------ MATERIAL SHOWN
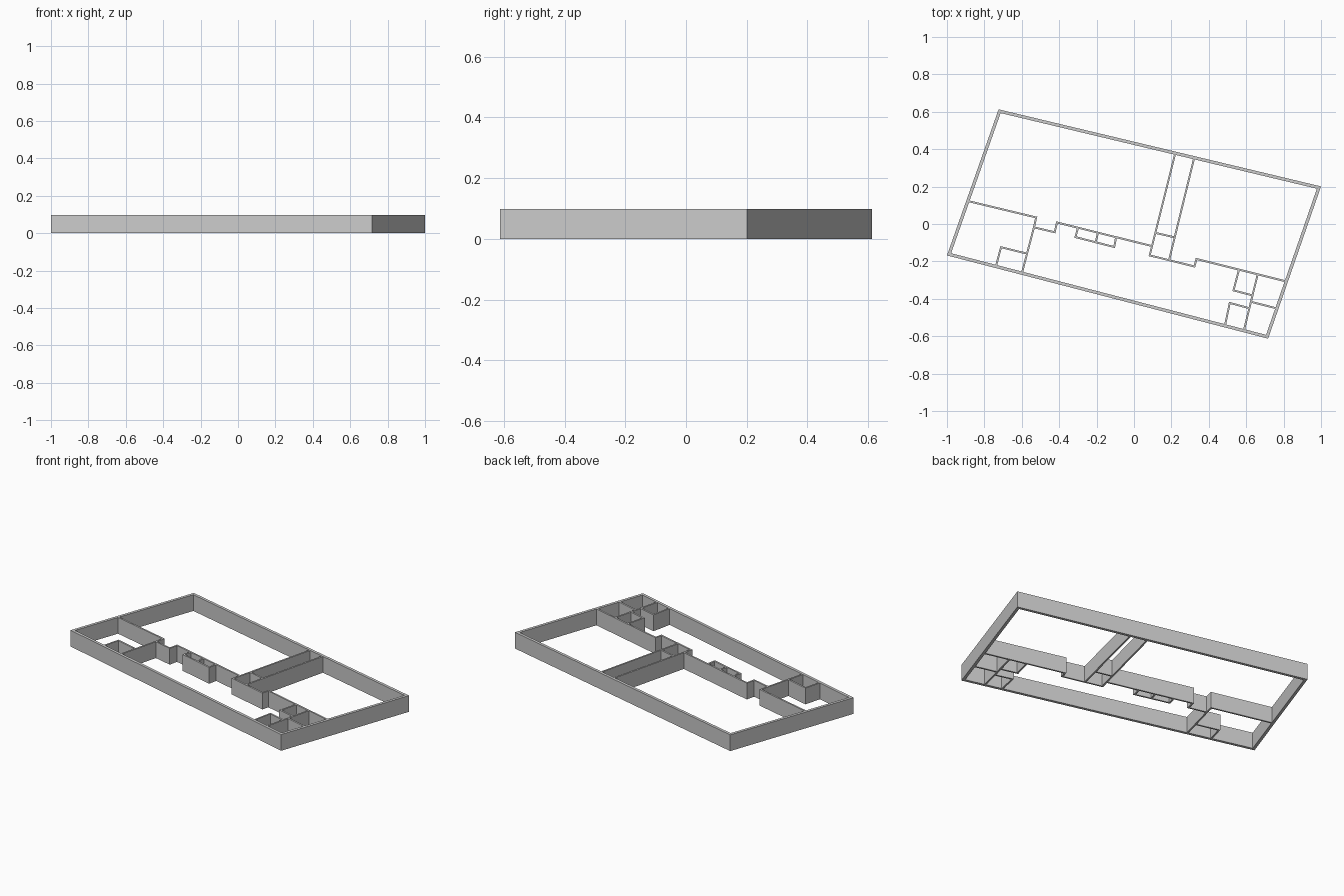
import bpy, bmesh
from mathutils import Vector

if "Cube" in bpy.data.objects:
    bpy.data.objects.remove(bpy.data.objects["Cube"])

H = 0.098      # wall height
THIN = 0.010   # partition thickness
THICK = 0.017  # outer wall thickness


def wall(name, pts, left, right, closed=False):
    """Mitred wall along a plan path, offset to the left and right of it."""
    p = [Vector(q) for q in pts]
    n = len(p)
    sides = []
    for i in range(n):
        a = p[i] - p[i - 1] if (i > 0 or closed) else p[1] - p[0]
        b = p[(i + 1) % n] - p[i] if (i < n - 1 or closed) else a
        na = Vector((-a.y, a.x)).normalized()
        nb = Vector((-b.y, b.x)).normalized()
        m = (na + nb) / (1 + na.dot(nb))
        sides.append((p[i] + m * left, p[i] - m * right))
    bm = bmesh.new()
    rings = [[bm.verts.new((q.x, q.y, z)) for q, z in
              ((l, 0), (r, 0), (r, H), (l, H))] for l, r in sides]
    for i in range(n if closed else n - 1):
        s, t = rings[i], rings[(i + 1) % n]
        for k in range(4):
            j = (k + 1) % 4
            bm.faces.new((s[k], s[j], t[j], t[k]))
    if not closed:
        bm.faces.new(rings[0])
        bm.faces.new(rings[-1][::-1])
    bmesh.ops.recalc_face_normals(bm, faces=bm.faces)
    me = bpy.data.meshes.new(name)
    bm.to_mesh(me)
    bm.free()
    bpy.context.collection.objects.link(bpy.data.objects.new(name, me))


# Outer shell, thickened inwards
wall("outer_wall", [(-1, -0.168), (0.717, -0.613), (1, 0.201), (-0.724, 0.613)],
     THICK, 0, closed=True)

# Interior partitions
partitions = {
    "left_corridor_wall": [(-0.885, 0.122), (-0.523, 0.035), (-0.535, -0.018),
                           (-0.424, -0.044), (-0.412, 0.008), (0.092, -0.117)],
    "left_room_wall": [(-0.535, -0.018), (-0.598, -0.258)],
    "left_closet": [(-0.737, -0.222), (-0.711, -0.124), (-0.578, -0.157)],
    "middle_cupboard": [(-0.300, -0.022), (-0.313, -0.070), (-0.106, -0.123),
                        (-0.096, -0.072)],
    "cupboard_divider": [(-0.193, -0.048), (-0.205, -0.097)],
    "stair_and_right_corridor_wall": [(0.221, 0.380), (0.084, -0.168), (0.323, -0.227),
                                      (0.334, -0.187), (0.814, -0.307)],
    "stair_right_wall": [(0.322, 0.355), (0.188, -0.192)],
    "stair_cross_wall": [(0.117, -0.048), (0.212, -0.070)],
    "upper_closet": [(0.561, -0.245), (0.532, -0.355), (0.631, -0.381)],
    "right_room_wall": [(0.661, -0.270), (0.588, -0.568)],
    "lower_closet": [(0.487, -0.540), (0.512, -0.422), (0.612, -0.449)],
    "right_cross_wall": [(0.625, -0.416), (0.763, -0.451)],
}
# Lean of the upright walls follows the skewed plan
flip = {"left_closet", "stair_and_right_corridor_wall", "stair_right_wall",
        "upper_closet", "lower_closet", "right_room_wall", "left_room_wall",
        "middle_cupboard", "cupboard_divider"}
for name, path in partitions.items():
    wall(name, path, THIN / 2, THIN / 2)
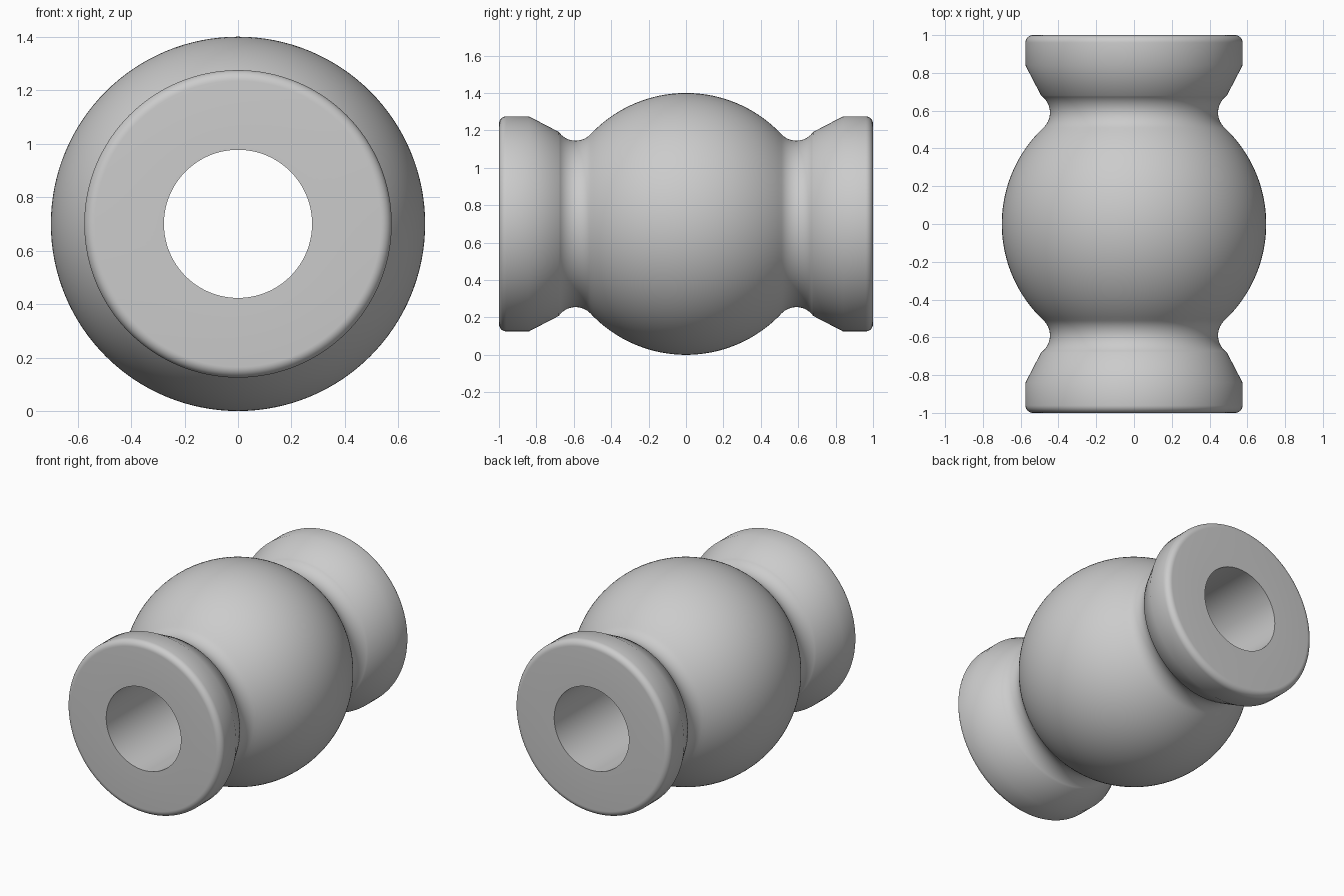
import bpy, bmesh
from math import pi, sin, cos, asin, atan2, radians
from mathutils import Vector

if "Cube" in bpy.data.objects:
    bpy.data.objects.remove(bpy.data.objects["Cube"])

BALL = 0.70    # ball radius, also the height of the axis
BORE = 0.277   # radius of the through hole
RIM = 0.575    # outer radius of the end flanges
STEPS = 128


def arc(cy, cr, radius, start, end, count):
    """Points (along axis, radius from axis) on an arc."""
    angles = [start + (end - start) * i / count for i in range(count + 1)]
    return [(cy + radius * cos(a), cr + radius * sin(a)) for a in angles]


# Half profile: ball, neck fillet, cone, rounded rim
neck_y, neck_r, fillet = 0.59, 0.555, 0.11
tangent = atan2(neck_r, neck_y)
half = arc(0, 0, BALL, pi / 2, tangent, 24)
half += arc(neck_y, neck_r, fillet, tangent - pi, -radians(35), 16)[1:]
half += [(0.84, RIM)]
half += arc(0.96, RIM - 0.04, 0.04, pi / 2, 0, 8)
half += [(1, BORE)]
profile = [(-y, r) for y, r in reversed(half[1:])] + half

# Spin the closed profile around the y axis
bm = bmesh.new()
verts = [bm.verts.new((r, y, BALL)) for y, r in profile]
edges = [bm.edges.new((a, b)) for a, b in zip(verts, verts[1:] + verts[:1])]
bmesh.ops.spin(bm, geom=verts + edges, cent=(0, 0, BALL), axis=(0, 1, 0),
               angle=2 * pi, steps=STEPS, use_merge=True)
bmesh.ops.remove_doubles(bm, verts=bm.verts, dist=0.0001)
bmesh.ops.recalc_face_normals(bm, faces=bm.faces)
mesh = bpy.data.meshes.new("bored_ball_joint")
bm.to_mesh(mesh)
bm.free()
joint = bpy.data.objects.new("bored_ball_joint", mesh)
bpy.context.collection.objects.link(joint)

# Plain grey metal
grey = bpy.data.materials.new("grey")
grey.use_nodes = True
colour = (0.6, 0.6, 0.6, 1)
grey.diffuse_color = colour
grey.node_tree.nodes["Principled BSDF"].inputs["Base Color"].default_value = colour
mesh.materials.append(grey)

# Smooth shading with sharp bore edges
bpy.ops.object.select_all(action="DESELECT")
joint.select_set(True)
bpy.context.view_layer.objects.active = joint
bpy.ops.object.shade_smooth_by_angle(angle=radians(30))
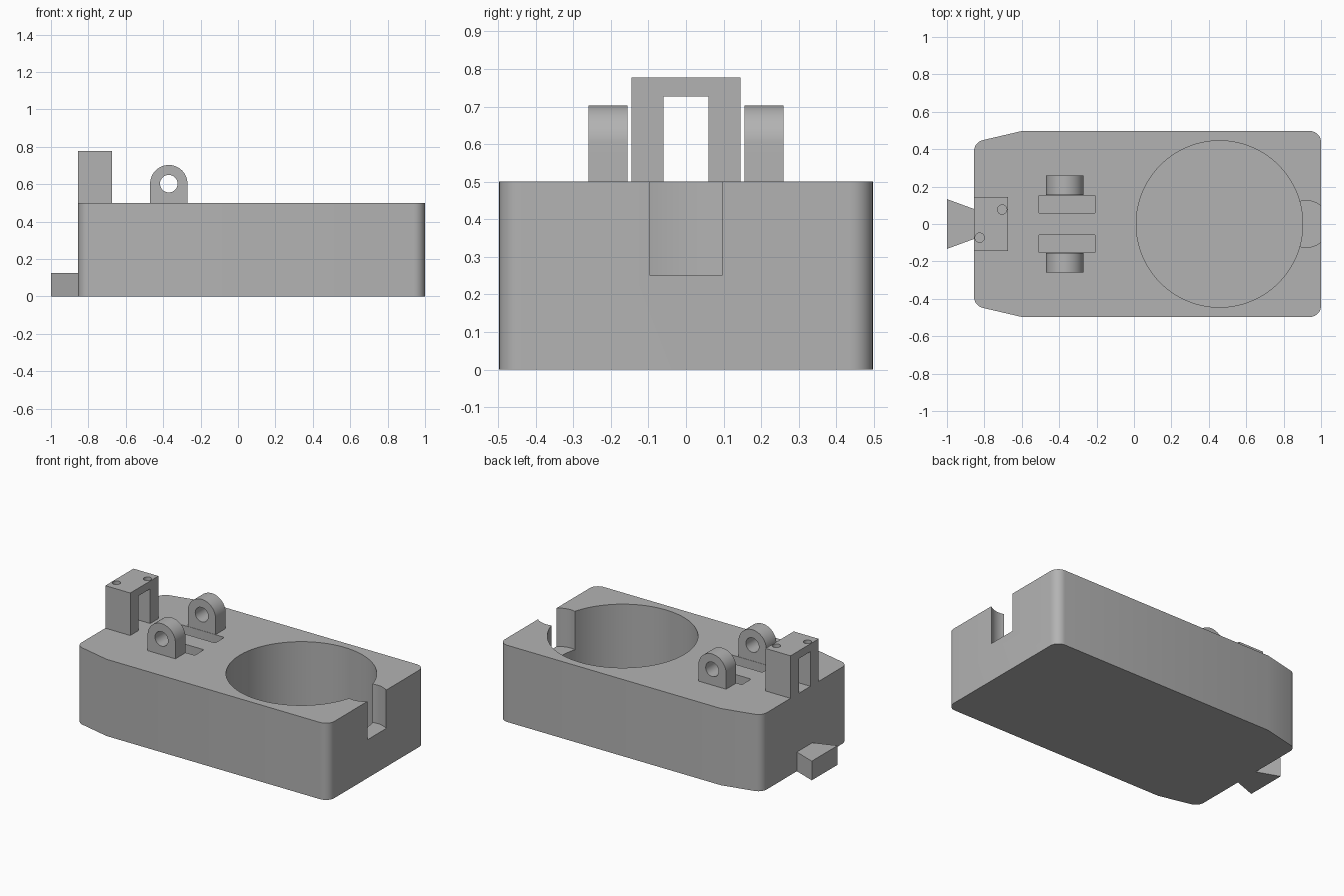
import bpy, bmesh
from math import sin, cos, pi, radians
from mathutils import Matrix, Vector

cube = bpy.data.objects.get("Cube")
if cube:
    bpy.data.objects.remove(cube, do_unlink=True)

grey = bpy.data.materials.new("light grey")
grey.use_nodes = True
grey.diffuse_color = (0.45, 0.45, 0.45, 1)
grey.node_tree.nodes["Principled BSDF"].inputs["Base Color"].default_value = grey.diffuse_color


def prism(name, outline, low, high, axis="Z"):
    """Extrude a 2D outline along Z, or an XZ outline along Y."""
    bm = bmesh.new()
    place = (lambda a, b: (a, b, low)) if axis == "Z" else (lambda a, b: (a, low, b))
    face = bm.faces.new([bm.verts.new(place(a, b)) for a, b in outline])
    step = Vector((0, 0, high - low)) if axis == "Z" else Vector((0, high - low, 0))
    moved = bmesh.ops.extrude_face_region(bm, geom=[face])["geom"]
    bmesh.ops.translate(bm, vec=step, verts=[v for v in moved if isinstance(v, bmesh.types.BMVert)])
    bmesh.ops.recalc_face_normals(bm, faces=bm.faces)
    mesh = bpy.data.meshes.new(name)
    bm.to_mesh(mesh)
    bm.free()
    mesh.materials.append(grey)
    obj = bpy.data.objects.new(name, mesh)
    bpy.context.collection.objects.link(obj)
    return obj


def arc(cx, cy, r, start=0, end=360, n=64):
    full = end - start == 360
    angles = [radians(start + (end - start) * i / n) for i in range(n if full else n + 1)]
    return [(cx + r * cos(a), cy + r * sin(a)) for a in angles]


def rect(x0, x1, y0, y1):
    return [(x0, y0), (x1, y0), (x1, y1), (x0, y1)]


def cut(obj, cutters):
    """Subtract each cutter, bake the result and discard the cutter."""
    bpy.context.view_layer.objects.active = obj
    for cutter in cutters:
        cutter.hide_render = True
        mod = obj.modifiers.new("cut", "BOOLEAN")
        mod.operation, mod.solver, mod.object = "DIFFERENCE", "EXACT", cutter
        bpy.ops.object.modifier_apply(modifier=mod.name)
        bpy.data.objects.remove(cutter, do_unlink=True)


def smooth(obj):
    bpy.ops.object.select_all(action="DESELECT")
    obj.select_set(True)
    bpy.context.view_layer.objects.active = obj
    bpy.ops.object.shade_smooth_by_angle(angle=radians(30))


# Body: rounded at one end, tapered and rounded at the other
half = arc(0.94, 0.437, 0.06, 0, 90, 10) + [(-0.6, 0.497)] + arc(-0.795, 0.39, 0.06, 103, 180, 10)
body = prism("body", half + [(x, -y) for x, y in reversed(half)], 0, 0.5)

# Round pocket, end notch and two slots
cuts = [prism("pocket_cutter", arc(0.457, 0, 0.445, n=128), 0.05, 0.6),
        prism("notch_cutter", arc(0.92, 0, 0.125), 0.25, 0.6)]
for side in (-1, 1):
    y0, y1 = sorted((side * 0.058, side * 0.153))
    r = 0.008
    slot = [p for cx, cy, a in ((-0.205 - r, y1 - r, 0), (-0.51 + r, y1 - r, 90),
                                (-0.51 + r, y0 + r, 180), (-0.205 - r, y0 + r, 270))
            for p in arc(cx, cy, r, a, a + 90, 4)]
    cuts.append(prism("slot_cutter", slot, 0.4, 0.6))
cut(body, cuts)
smooth(body)

# Pivot lugs with axle holes
for name, side in (("back_lug", 1), ("front_lug", -1)):
    y0, y1 = sorted((side * 0.155, side * 0.259))
    lug = prism(name, arc(-0.37, 0.603, 0.1, 0, 180, 32) + [(-0.47, 0.5), (-0.27, 0.5)], y0, y1, "Y")
    cut(lug, [prism("axle_cutter", arc(-0.37, 0.603, 0.047, n=32), y0 - 0.1, y1 + 0.1, "Y")])
    smooth(lug)

# Arch block with two screw holes in its top
arch = prism("arch_block", rect(-0.855, -0.675, -0.145, 0.145), 0.5, 0.777)
cut(arch, [prism("opening_cutter", rect(-0.9, -0.6, -0.06, 0.06), 0.4, 0.726)]
    + [prism("screw_cutter", arc(x, y, 0.025, n=24), 0.735, 0.9)
       for x, y in ((-0.705, 0.077), (-0.825, -0.073))])
smooth(arch)

# Dovetail tab at the tapered end
prism("dovetail_tab", [(-1, -0.133), (-0.855, -0.08), (-0.855, 0.08), (-1, 0.133)], 0, 0.125)
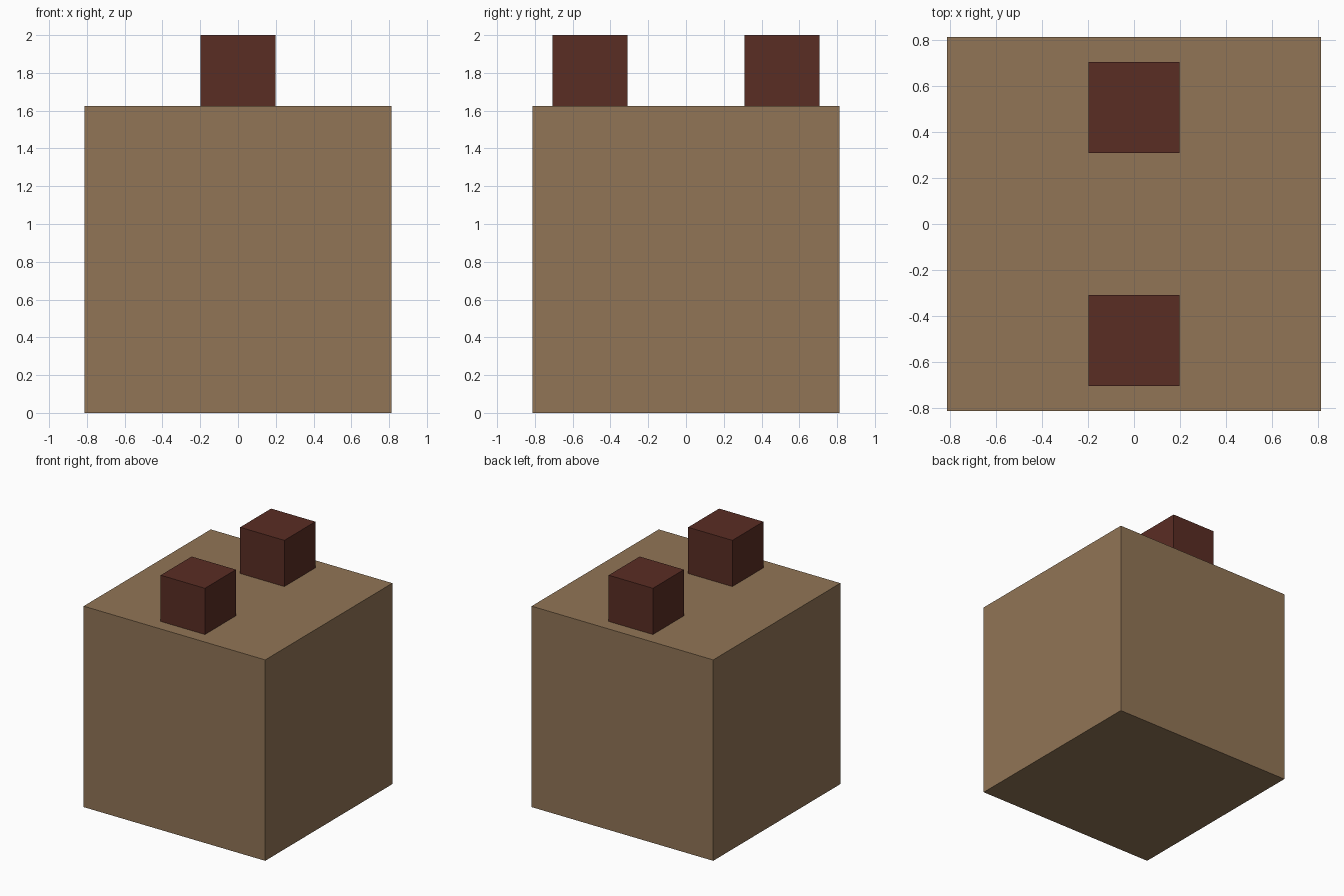
import bpy

if "Cube" in bpy.data.objects:
    bpy.data.objects.remove(bpy.data.objects["Cube"])


def material(name, rgb):
    mat = bpy.data.materials.new(name)
    mat.diffuse_color = (*rgb, 1.0)
    mat.use_nodes = True
    mat.node_tree.nodes["Principled BSDF"].inputs["Base Color"].default_value = mat.diffuse_color
    return mat


def cube(name, size, centre, mat):
    bpy.ops.mesh.primitive_cube_add(size=size, location=centre)
    obj = bpy.context.object
    obj.name = name
    obj.data.materials.append(mat)
    return obj


tan = material("tan", (0.284, 0.178, 0.093))
dark_brown = material("dark_brown", (0.102, 0.026, 0.0176))

BODY = 1.626
STUD = 0.396

# Large body block standing on the ground
cube("body", BODY, (0, 0, BODY / 2), tan)

# Two small blocks on top, slightly sunk into the body
for side, y in (("front", -0.508), ("back", 0.508)):
    cube(f"{side}_top_block", STUD, (0, y, 2 - STUD / 2), dark_brown)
------------
§ TASK GOAL: Pull every line that holds the string "append" out of the records.

§ WRITTEN RESPONSE:
        sides.append((p[i] + m * left, p[i] - m * right))
mesh.materials.append(grey)
    mesh.materials.append(grey)
    cuts.append(prism("slot_cutter", slot, 0.4, 0.6))
    obj.data.materials.append(mat)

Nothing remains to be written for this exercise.